One of the most fundamental properties of the integral is usually presented as follows:

This means that multiplying by a constant before doing the integral is the same as doing the integral and then multiplying by a constant. However, the way it’s presented here makes it look like a rule for algebraic manipulation – I can move a constant multiple in and out of the integral sign. I do actually use it this way when I want to do algebraic manipulation — it comes in handy when I’m creating a reduction formula, for example. But most of the time when I do an integral, I don’t use it that way at all.

Many of my students do use it exactly as it’s presented when they do integrals. Their working will look something like this:
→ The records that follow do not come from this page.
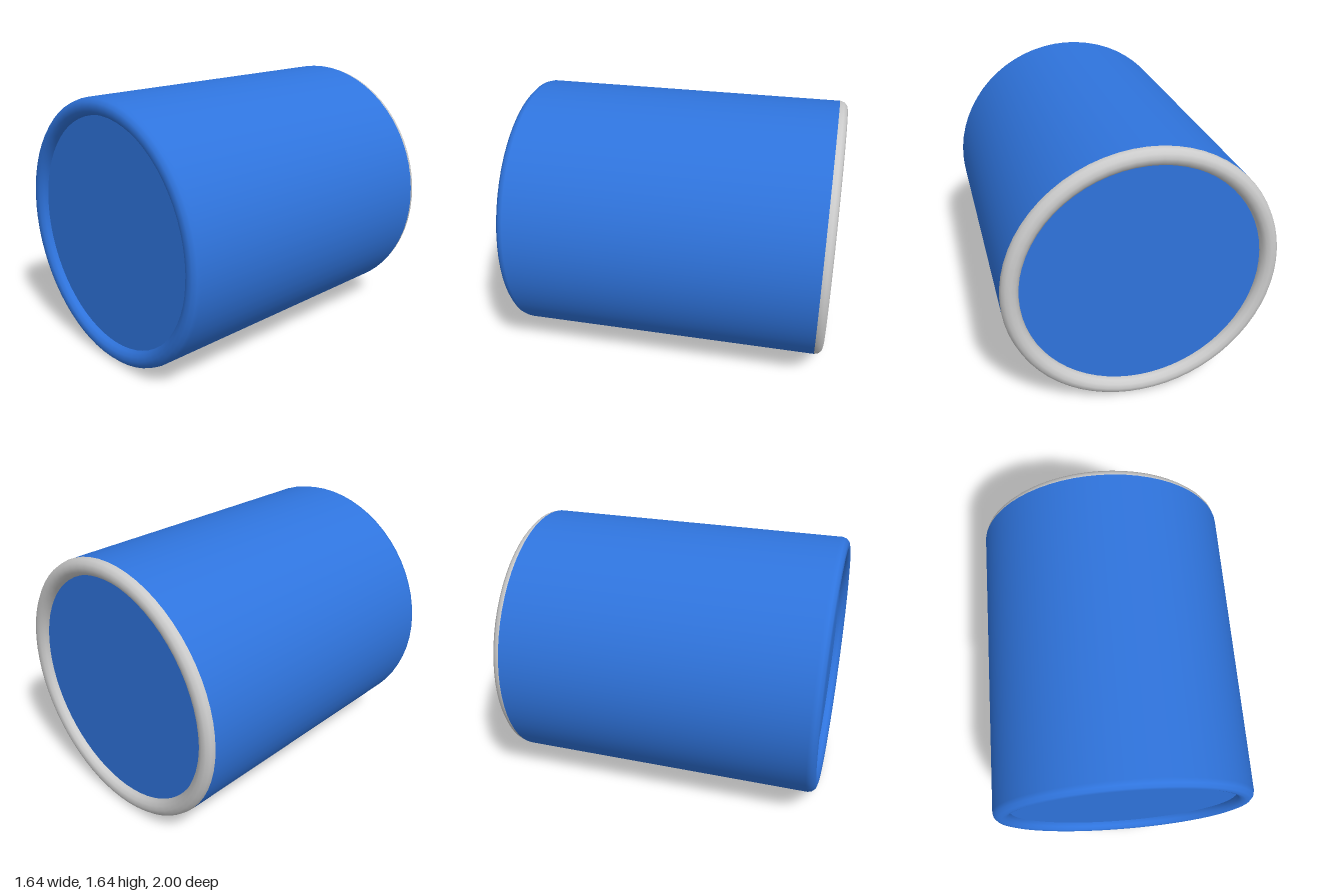
import * as THREE from 'three';

const RADIUS = 0.82, TUBE = 0.053, HALF = 1 - TUBE;

export function createModel() {
  const model = new THREE.Group();
  const blue = new THREE.MeshStandardMaterial({ color: 0x2f74dd });
  const grey = new THREE.MeshStandardMaterial({ color: 0xcccccc });

  const add = (name, geometry, material, z) => {
    const mesh = new THREE.Mesh(geometry, material);
    mesh.name = name;
    mesh.position.set(0, RADIUS, z);
    model.add(mesh);
  };

  // Drum lying along z, with flat ends
  const drum = new THREE.CylinderGeometry(RADIUS, RADIUS, 2 * HALF, 64).rotateX(Math.PI / 2);
  add('body', drum, blue, 0);

  // Rounded rims, half sunk into each end
  const rim = new THREE.TorusGeometry(RADIUS - TUBE, TUBE, 12, 64);
  add('frontRim', rim, blue, HALF);
  add('backRim', rim, grey, -HALF);

  return model;
}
To me, it just seems clunky. Perhaps it’s because the integral sign is so very big and so two of them takes up so much mental space. Or perhaps it feels like we’re waiting around for something good to happen. Anyway, I don’t like it. My working looks something like this:

My thinking on that first line uses the following mantra:

I think, “The 3 is multiplied on so it will stay there”, and I write the “3 times”. Then I think, “to do the integral of x^{2}, I need to put the power up by one and divide by the new power”, and I write that down. Then of course I put the +C.

I find this approach simplifies my thinking about integrals a lot. When I’m doing, say, integration by substitution, I don’t have to move constants in and out of the integral sign. I just leave the constant there, because constants multiplied on stay there. When I’m doing integration by parts, I don’t need to move the numbers out the way in order to focus. I just leave them there because constants multiplied on stay there.

It also simplifies my thinking with derivatives. If there was a constant outside of a bracket, I used to have to expand it out in order to see what to do with the derivative. Now I just say “constants multiplied stay there”, write down the constant and the brackets, and happily do the derivative inside the brackets. It makes me particularly happy when doing partial derivatives:

I do need to be a bit careful doing this with students, because it’s qualitatively different to their approach. A lot of the time, when one-on-one with a student, I won’t bring it up and will just use whatever approach they have already shown me in their working so far. When I do use mine, I remember to be even more explicit than usual about my thought process.

In the end, it works for me, so I’ll keep using it at least for myself. It it appeals to you, please do try it and see if it changes your thinking about doing derivatives and integrals too.